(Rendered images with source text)
# # # # #
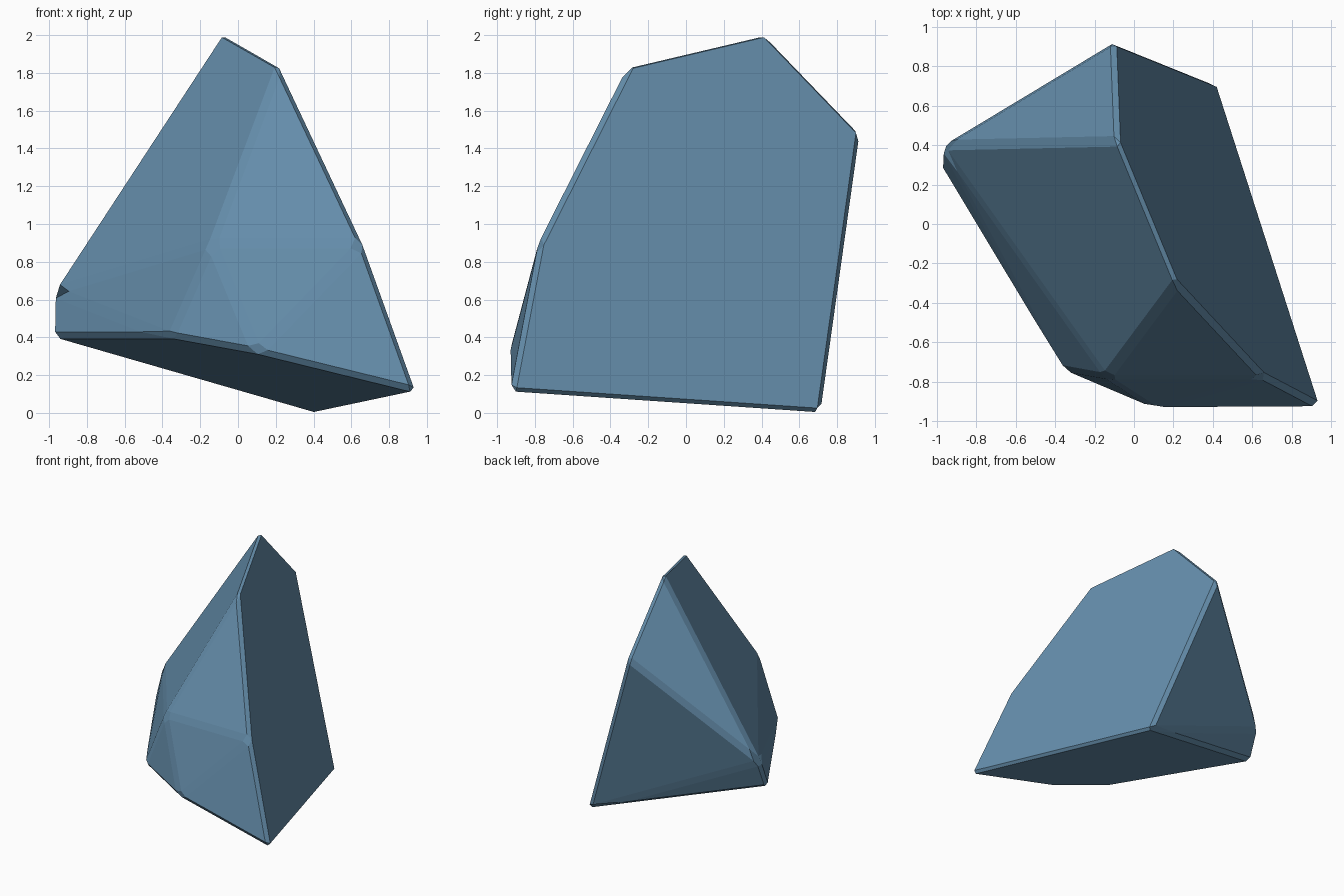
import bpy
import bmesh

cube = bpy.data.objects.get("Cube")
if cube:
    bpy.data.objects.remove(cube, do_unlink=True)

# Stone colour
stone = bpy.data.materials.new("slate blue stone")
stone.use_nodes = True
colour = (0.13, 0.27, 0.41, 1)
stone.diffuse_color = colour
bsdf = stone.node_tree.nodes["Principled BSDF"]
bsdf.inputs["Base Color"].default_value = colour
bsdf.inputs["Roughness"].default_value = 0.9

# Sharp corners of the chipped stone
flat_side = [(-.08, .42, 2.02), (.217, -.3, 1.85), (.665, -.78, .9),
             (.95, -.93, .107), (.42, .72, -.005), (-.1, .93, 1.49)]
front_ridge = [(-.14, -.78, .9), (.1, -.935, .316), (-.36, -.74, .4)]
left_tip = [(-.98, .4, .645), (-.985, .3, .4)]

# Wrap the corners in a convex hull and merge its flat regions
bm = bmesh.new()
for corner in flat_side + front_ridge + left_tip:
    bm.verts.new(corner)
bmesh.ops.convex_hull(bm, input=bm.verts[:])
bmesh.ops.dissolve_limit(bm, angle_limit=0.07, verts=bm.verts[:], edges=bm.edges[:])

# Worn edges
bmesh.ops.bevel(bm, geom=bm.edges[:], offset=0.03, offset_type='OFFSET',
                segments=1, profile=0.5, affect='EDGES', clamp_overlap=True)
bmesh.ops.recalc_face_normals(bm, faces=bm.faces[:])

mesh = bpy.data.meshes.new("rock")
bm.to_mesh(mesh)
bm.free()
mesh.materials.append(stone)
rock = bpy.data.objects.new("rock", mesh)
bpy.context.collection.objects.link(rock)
# # # # #
• Exercise description
Check every line above for the word "objects" and copy those that have it.

• Problem solution
cube = bpy.data.objects.get("Cube")
    bpy.data.objects.remove(cube, do_unlink=True)
rock = bpy.data.objects.new("rock", mesh)
bpy.context.collection.objects.link(rock)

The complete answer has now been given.